Thank you for sharing!

Your article was successfully shared with the contacts you provided.
It was hard to miss. The U.S. Chamber of Commerce Institute for Legal Reform recently loosed a nationwide newspaper, radio and billboard advertising campaign in what a chamber-sponsored poll of corporate lawyers identified as the worst states for “legal fairness.” Full-page advertisements picturing a man with his mouth stuffed with cash-with the caption, “Please Don’t Feed the Trial Lawyers”-ran in half a dozen national-circulation newspapers, on the Internet and in local papers in California, Florida, Illinois and Missouri. Advertisements also ran in West Virginia, which was last in the poll. And then came the counter-punch from the Association of Trial Lawyers of America (ATLA). A subsequent full-page advertisement in USA Today, “Haven’t the Big Corporate CEO’s Taken Enough?” shows the suit-jacketed torso of a figure with a gold “C.E.O.” monogram on his shirt cuff slipping a clutch of crisp $100 bills into his breast pocket. The same day, ATLA also posted a message on 20 to 25 like-minded blogs debunking the poll the chamber uses to rank states’ civil justice systems, titled “The Truth About the U.S. Chamber of Commerce and Their Bogus and Misleading Attacks,” said ATLA spokeswoman Chris Mather. Outfunded and three decades behind the chamber in advocacy wars outside the Washington Beltway, ATLA began to remake itself and refocus its message last year, when it hired veteran Democratic political strategist Jon Haber as its CEO and herself as communications director, Mather said. ATLA’s new strategy is “to build a new house and build a new structure” to get involved in state elections, legislative efforts and information campaigns that tell its story, said Mather, declining further to disclose specific tactics or target states. ‘Multifaceted’ attack ATLA has plenty of catching up to do. The chamber’s advertisements are the most visible manifestation of its long-term, multimillion-dollar strategy of what the legal reform institute’s president, Lisa A. Rickard, calls “a multifaceted and multipronged attack on the plaintiffs’ bar.” Its arsenal includes advocacy ads backing like-minded judicial candidates across the United States, as well as opening newspapers-in Illinois and West Virginia-that the chamber maintains are independent, but closely adhere to the group’s agenda.
Related items

This content has been archived. It is available exclusively through our partner LexisNexis®.

To view this content, please continue to Lexis Advance®.

Not a Lexis Advance® Subscriber? Subscribe Now

Why am I seeing this?

LexisNexis® is now the exclusive third party online distributor of the broad collection of current and archived versions of ALM's legal news publications. LexisNexis® customers will be able to access and use ALM's content by subscribing to the LexisNexis® services via Lexis Advance®. This includes content from the National Law Journal®, The American Lawyer®, Law Technology News®, The New York Law Journal® and Corporate Counsel®, as well as ALM's other newspapers, directories, legal treatises, published and unpublished court opinions, and other sources of legal information.

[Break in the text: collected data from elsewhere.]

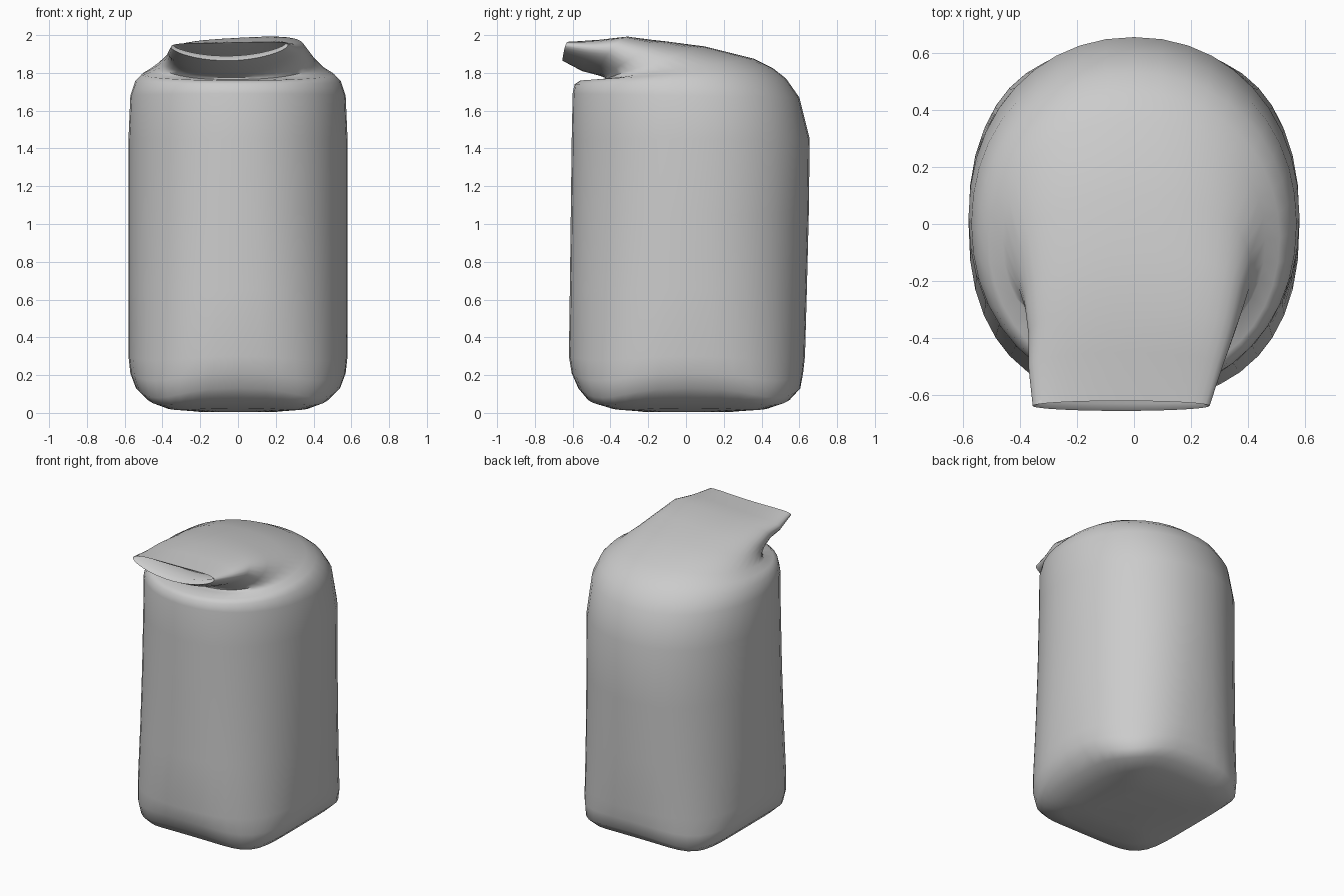
import bpy, bmesh, math

cube = bpy.data.objects.get("Cube")
if cube:
    bpy.data.objects.remove(cube, do_unlink=True)

SEGMENTS = 40


def signed_power(v, e):
    return math.copysign(abs(v) ** e, v)


def ring(bm, front, back, half_width, cx=0.0, p=2.1, corner=0.0, lift=0.0, tilt=0.0):
    """Rounded-square loop spanned between a front point and a back point (y, z)."""
    verts = []
    for i in range(SEGMENTS):
        a = 2 * math.pi * i / SEGMENTS
        u = signed_power(math.cos(a), 2 / p)
        v = signed_power(math.sin(a), 2 / p)
        t = (v + 1) / 2
        y = front[0] + (back[0] - front[0]) * t
        z = front[1] + (back[1] - front[1]) * t
        z += corner * math.sin(2 * a) ** 2 + lift * u * u + tilt * u
        verts.append(bm.verts.new((cx + half_width * u, y, z)))
    return verts


def level(z, y0, y1, hw, p, corner=0.0):
    return dict(front=(y0, z), back=(y1, z), half_width=hw, p=p, corner=corner)


# Base, with tight corners that hang lower than the sides
sections = [
    level(0.005, -0.22, 0.24, 0.20, 2.6),
    level(0.025, -0.40, 0.44, 0.38, 3.2, -0.01),
    level(0.07, -0.52, 0.55, 0.48, 3.3, -0.03),
    level(0.13, -0.57, 0.605, 0.54, 2.9, -0.05),
    level(0.21, -0.605, 0.62, 0.57, 2.6, -0.04),
    level(0.30, -0.62, 0.63, 0.58, 2.4, -0.02),
    # Straight body, getting rounder upwards
    level(0.65, -0.615, 0.64, 0.58, 2.25),
    level(1.05, -0.61, 0.65, 0.58, 2.15),
    level(1.45, -0.605, 0.655, 0.58, 2.1),
    # Shoulder, sloping down to the front
    dict(front=(-0.60, 1.69), back=(0.60, 1.67), half_width=0.57),
    dict(front=(-0.59, 1.74), back=(0.53, 1.77), half_width=0.545),
    dict(front=(-0.56, 1.76), back=(0.46, 1.825), half_width=0.51),
    dict(front=(-0.47, 1.762), back=(0.36, 1.875), half_width=0.46, p=2.2),
    # Neck bending forward
    dict(front=(-0.43, 1.765), back=(0.10, 1.94), half_width=0.41, p=2.3, tilt=0.005),
    dict(front=(-0.43, 1.775), back=(-0.10, 1.965), half_width=0.385, p=2.3, tilt=0.01, lift=0.01),
    dict(front=(-0.47, 1.79), back=(-0.30, 1.985), half_width=0.36, cx=-0.01, p=2.2, tilt=0.02, lift=0.03),
    dict(front=(-0.55, 1.81), back=(-0.45, 1.97), half_width=0.34, cx=-0.03, p=2.1, tilt=0.015, lift=0.03),
    # Open mouth: lip, rim and the pocket narrowing inside
    dict(front=(-0.655, 1.865), back=(-0.62, 1.96), half_width=0.31, cx=-0.045, p=2, tilt=0.005, lift=0.03),
    dict(front=(-0.63, 1.89), back=(-0.61, 1.95), half_width=0.295, cx=-0.045, p=2, tilt=0.005, lift=0.03),
    dict(front=(-0.48, 1.875), back=(-0.48, 1.885), half_width=0.26, cx=-0.03, p=2, lift=0.03),
]

bm = bmesh.new()
loops = [ring(bm, **s) for s in sections]
for lower, upper in zip(loops, loops[1:]):
    for i in range(SEGMENTS):
        j = (i + 1) % SEGMENTS
        bm.faces.new((lower[i], lower[j], upper[j], upper[i]))
bm.faces.new(reversed(loops[0]))
bm.faces.new(loops[-1])
bmesh.ops.recalc_face_normals(bm, faces=bm.faces)

# Sack object
mesh = bpy.data.meshes.new("sack")
bm.to_mesh(mesh)
bm.free()
sack = bpy.data.objects.new("sack", mesh)
bpy.context.collection.objects.link(sack)

# Cloth colour
cloth = bpy.data.materials.new("grey cloth")
cloth.use_nodes = True
colour = (0.6, 0.6, 0.6, 1.0)
cloth.diffuse_color = colour
cloth.node_tree.nodes["Principled BSDF"].inputs["Base Color"].default_value = colour
mesh.materials.append(cloth)

bpy.context.view_layer.objects.active = sack
sack.select_set(True)
bpy.ops.object.shade_smooth_by_angle(angle=math.radians(60))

ALM's content plays a significant role in your work and research, and now through this alliance LexisNexis® will bring you access to an even more comprehensive collection of legal content.

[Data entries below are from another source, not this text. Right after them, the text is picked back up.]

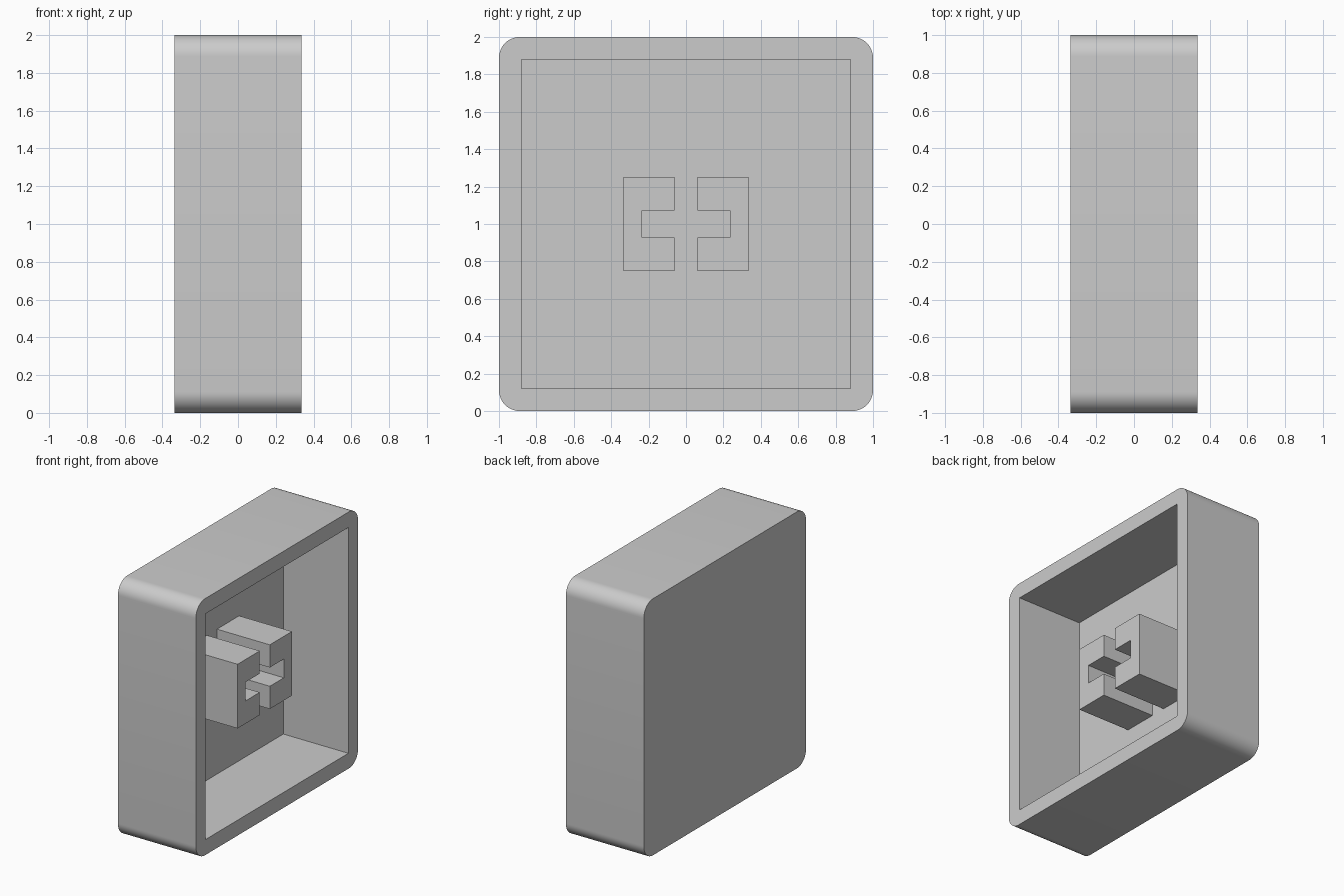
import bpy
import bmesh
from math import sin, cos, pi

if "Cube" in bpy.data.objects:
    bpy.data.objects.remove(bpy.data.objects["Cube"], do_unlink=True)

HALF_DEPTH = 0.336   # half thickness along x
FLOOR = -0.225       # inner face of the closed wall
INNER = 0.88         # half width of the cavity
RADIUS = 0.112       # outer corner rounding
POST_END = 0.231
CENTRE = 1.0

grey = bpy.data.materials.new("plain_grey")
grey.use_nodes = True
grey.diffuse_color = (0.6, 0.6, 0.6, 1)
grey.node_tree.nodes["Principled BSDF"].inputs["Base Color"].default_value = (0.6, 0.6, 0.6, 1)


def ring(bm, x, outline):
    """Closed loop of vertices in the plane at x."""
    return [bm.verts.new((x, y, CENTRE + z)) for y, z in outline]


def walls(bm, a, b):
    """Quads joining two matching loops."""
    n = len(a)
    for i in range(n):
        j = (i + 1) % n
        bm.faces.new((a[i], a[j], b[j], b[i]))


def loop_edges(bm, loop):
    return [bm.edges.get((v, loop[i - 1])) for i, v in enumerate(loop)]


def finish(bm, name):
    bmesh.ops.recalc_face_normals(bm, faces=bm.faces)
    mesh = bpy.data.meshes.new(name)
    bm.to_mesh(mesh)
    bm.free()
    obj = bpy.data.objects.new(name, mesh)
    mesh.materials.append(grey)
    bpy.context.collection.objects.link(obj)
    return obj


def rounded_square(half, radius, steps=12):
    points = []
    for corner, (sy, sz) in enumerate([(1, 1), (-1, 1), (-1, -1), (1, -1)]):
        for k in range(steps + 1):
            t = (corner + k / steps) * pi / 2
            points.append((sy * (half - radius) + radius * cos(t),
                           sz * (half - radius) + radius * sin(t)))
    return points


# Hollow housing, open toward +x
bm = bmesh.new()
outer = rounded_square(1.0, RADIUS)
inner = [(INNER, INNER), (-INNER, INNER), (-INNER, -INNER), (INNER, -INNER)]
back, front = ring(bm, -HALF_DEPTH, outer), ring(bm, HALF_DEPTH, outer)
lip, floor = ring(bm, HALF_DEPTH, inner), ring(bm, FLOOR, inner)
walls(bm, back, front)
walls(bm, lip, floor)
bm.faces.new(back)
bm.faces.new(floor)
bmesh.ops.triangle_fill(bm, use_beauty=True, normal=(1, 0, 0),
                        edges=loop_edges(bm, front) + loop_edges(bm, lip))
housing = finish(bm, "housing")
bpy.ops.object.select_all(action="DESELECT")
housing.select_set(True)
bpy.context.view_layer.objects.active = housing
bpy.ops.object.shade_smooth_by_angle(angle=pi / 6)

# Pair of C-shaped posts whose notches face each other
upper = [(0.062, 0.073), (0.062, 0.25), (0.335, 0.25)]
lower = [(y, -z) for y, z in reversed(upper)]
bracket = [(0.235, 0.073)] + upper + lower + [(0.235, -0.073)]
for name, side in (("back_post", 1), ("front_post", -1)):
    bm = bmesh.new()
    outline = [(side * y, z) for y, z in bracket]
    base, tip = ring(bm, FLOOR - 0.03, outline), ring(bm, POST_END, outline)
    walls(bm, base, tip)
    bm.faces.new(base)
    bm.faces.new(tip)
    finish(bm, name)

For questions call 1-877-256-2472 or contact us at customercare@alm.com


ALM Legal Publication Newsletters

Sign Up Today and Never Miss Another Story.

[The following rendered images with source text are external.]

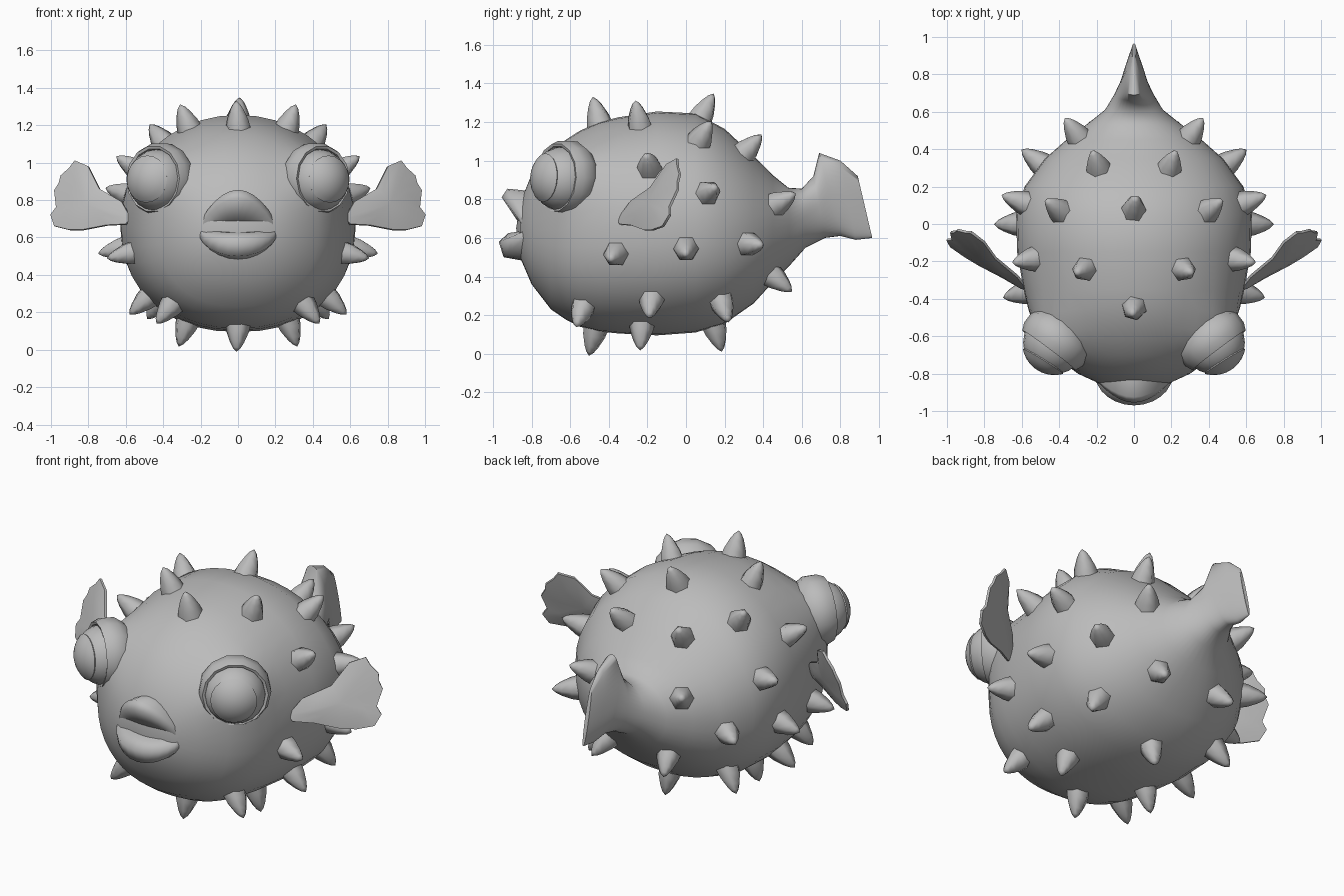
import bpy, bmesh, math
from mathutils import Vector
from mathutils.bvhtree import BVHTree

if "Cube" in bpy.data.objects:
    bpy.data.objects.remove(bpy.data.objects["Cube"])

grey = bpy.data.materials.new("soft_grey")
grey.diffuse_color = (0.5, 0.5, 0.5, 1)
grey.use_nodes = True
grey.node_tree.nodes["Principled BSDF"].inputs["Base Color"].default_value = grey.diffuse_color


def finish(name, bm, angle=50):
    """Turn a bmesh into a smooth-shaded object."""
    bmesh.ops.recalc_face_normals(bm, faces=bm.faces)
    me = bpy.data.meshes.new(name)
    bm.to_mesh(me)
    bm.free()
    me.materials.append(grey)
    ob = bpy.data.objects.new(name, me)
    bpy.context.collection.objects.link(ob)
    bpy.ops.object.select_all(action='DESELECT')
    ob.select_set(True)
    bpy.context.view_layer.objects.active = ob
    bpy.ops.object.shade_smooth_by_angle(angle=math.radians(angle))
    return ob


def loft(bm, rings, start=None, end=None):
    """Skin closed rings; optional pole points close the two ends."""
    vr = [[bm.verts.new(p) for p in r] for r in rings]
    n = len(vr[0])
    for a, b in zip(vr, vr[1:]):
        for i in range(n):
            j = (i + 1) % n
            bm.faces.new((a[i], a[j], b[j], b[i]))
    for pole, r in ((start, vr[0]), (end, vr[-1])):
        if pole is not None:
            p = bm.verts.new(pole)
            for i in range(n):
                bm.faces.new((p, r[i], r[(i + 1) % n]))


# Body and tail fin: y at top, z at top, y at bottom, z at bottom, half width
sections = [
    (-.86, .78, -.86, .50, .17), (-.80, .93, -.80, .36, .30),
    (-.70, 1.05, -.70, .23, .43), (-.62, 1.11, -.62, .175, .49),
    (-.55, 1.155, -.55, .14, .53), (-.45, 1.2, -.45, .115, .565),
    (-.35, 1.225, -.35, .105, .59), (-.15, 1.255, -.15, .095, .625),
    (.05, 1.245, .05, .11, .63), (.20, 1.165, .20, .155, .585),
    (.35, 1.025, .35, .26, .475), (.45, .925, .45, .37, .362),
    (.53, .86, .54, .46, .25), (.60, .855, .62, .55, .155),
    (.66, .92, .72, .60, .105), (.69, 1.04, .80, .61, .075),
    (.80, 1.0, .88, .59, .045), (.89, .92, .965, .60, .012)]


def section(yt, zt, yb, zb, w, n=40):
    pts = []
    for i in range(n):
        t = 2 * math.pi * i / n
        c, s = math.cos(t), math.sin(t)
        e = 2 / (2.03 if s > 0 else 2.25)
        x = w * math.copysign(abs(c) ** e, c)
        f = .5 + .5 * math.copysign(abs(s) ** e, s)
        p = Vector((x, yb + (yt - yb) * f, zb + (zt - zb) * f))
        # soft brow swelling around each eye
        for sx in (1, -1):
            d = (p - Vector((sx * .41, -.56, .93))).length
            p += Vector((sx * .55, -.6, .25)) * .085 * math.exp(-(d / .17) ** 2)
        pts.append(p)
    return pts


bm = bmesh.new()
loft(bm, [section(*s) for s in sections], (0, -.88, .65), (0, .92, .77))
bmesh.ops.recalc_face_normals(bm, faces=bm.faces)
skin = BVHTree.FromBMesh(bm)
finish("body", bm, 70)

# Lips: half width, rise, drop, y at top, y at bottom, y at corners
lip_rings = [(.20, .20, .17, -.78, -.78, -.74), (.215, .215, .14, -.925, -.945, -.81),
             (.20, .17, .06, -.955, -.97, -.835), (.125, .05, .015, -.875, -.92, -.83),
             (.08, .03, .01, -.80, -.80, -.79)]
rings = []
for w, up, down, yt, yb, yc in lip_rings:
    ring = []
    for i in range(24):
        t = 2 * math.pi * i / 24
        c, s = math.cos(t), math.sin(t)
        y = yc + ((yt if s > 0 else yb) - yc) * abs(s) ** 1.2
        ring.append((w * c * (1 - .25 * max(s, 0)), y, .64 + (up if s > 0 else down) * s))
    rings.append(ring)
bm = bmesh.new()
loft(bm, rings, end=(0, -.80, .645))
finish("lips", bm, 75)


def revolve(name, centre, axis, profile, n=20, start=None, end=None, angle=50):
    """Spin (distance along axis, radius) pairs around an axis."""
    axis = Vector(axis).normalized()
    u = axis.cross(Vector((0, 0, 1))).normalized()
    v = u.cross(axis)
    c = Vector(centre)
    rs = [[c + axis * a + (u * math.cos(2 * math.pi * i / n)
           + v * math.sin(2 * math.pi * i / n)) * r for i in range(n)] for a, r in profile]
    bm = bmesh.new()
    loft(bm, rs, None if start is None else c + axis * start,
         None if end is None else c + axis * end)
    return finish(name, bm, angle)


def dome(r, start, stop, steps):
    return [(r * math.cos(math.radians(start + (stop - start) * k / steps)),
             r * math.sin(math.radians(start + (stop - start) * k / steps)))
            for k in range(steps + 1)]


# Eyes: ball, raised iris cap and thin eyelid ring
for sx, side in ((1, "right"), (-1, "left")):
    eye = (sx * .425, -.635, .905)
    revolve("eyeball_" + side, eye, (sx * .52, -.84, .06), dome(.168, 12, 168, 10),
            start=.168, end=-.168)
    revolve("iris_" + side, eye, (sx * .52, -.84, .06), dome(.173, 9, 47, 4) + [(.11, .122)],
            start=.173, angle=35)
    revolve("eyelid_" + side, (sx * .425, -.635, .912), (sx * .6, -.8, .04),
            [(-.02, .15), (.045, .163), (.05, .178), (.01, .195), (-.05, .195),
             (-.10, .165), (-.16, .1)], n=14, end=-.18, angle=60)

# Pectoral fins: scalloped fan, thick in the middle and thin at the edge
fan = [(.57, .70), (.62, .79), (.74, .86), (.80, .98), (.87, 1.01), (.90, .97),
       (.945, .93), (.955, .89), (.98, .85), (.97, .76), (1.0, .72), (.98, .66),
       (.90, .64), (.83, .64), (.70, .665), (.60, .67)]
for sx, side in ((1, "right"), (-1, "left")):
    def fin_ring(scale, off):
        pts = []
        for px, pz in fan:
            x, z = .80 + (px - .80) * scale, .78 + (pz - .78) * scale
            y = -.29 + (x - .60) * .60 + .4 * (z - .8)
            pts.append((sx * (x - .5 * off), y + .8 * off, z - .3 * off))
        return pts
    bm = bmesh.new()
    mid = Vector((sx * .80, -.178, .78))
    loft(bm, [fin_ring(.6, -.02), fin_ring(1, -.007), fin_ring(1, .007), fin_ring(.6, .02)],
         mid + Vector((sx * .015, -.022, 0)), mid + Vector((-sx * .015, .022, 0)))
    finish("side_fin_" + side, bm, 60)

# Spikes: rough positions, snapped to the skin and pointing along its normal
centre_spikes = [(0, -.45, 1.2), (0, .08, 1.23), (0, -.47, .12), (0, .15, .13)]
pair_spikes = [(.26, -.24, 1.18), (.37, .05, 1.07), (.19, .30, 1.04), (.55, -.19, .97),
               (.58, .11, .83), (.28, .44, .76), (.48, .31, .57), (.63, 0, .54),
               (.60, -.37, .51), (.50, -.18, .26), (.42, .19, .25), (.37, -.54, .22),
               (.20, .45, .40), (.28, -.23, .12)]
spots = [("", p) for p in centre_spikes]
for x, y, z in pair_spikes:
    spots += [("right_", (x, y, z)), ("left_", (-x, y, z))]
for k, (side, p) in enumerate(spots):
    at, normal, _, _ = skin.find_nearest(Vector(p))
    revolve("spike_%s%d" % (side, k), at, normal,
            [(-.03, .072), (.03, .06), (.085, .038), (.115, .021)], n=6, end=.135, angle=85)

As part of your digital membership, you can sign up for an unlimited number of a wide range of complimentary newsletters. Visit your My Account page to make your selections. Get the timely legal news and critical analysis you cannot afford to miss. Tailored just for you. In your inbox. Every day.

Copyright © 2020 ALM Media Properties, LLC. All Rights Reserved.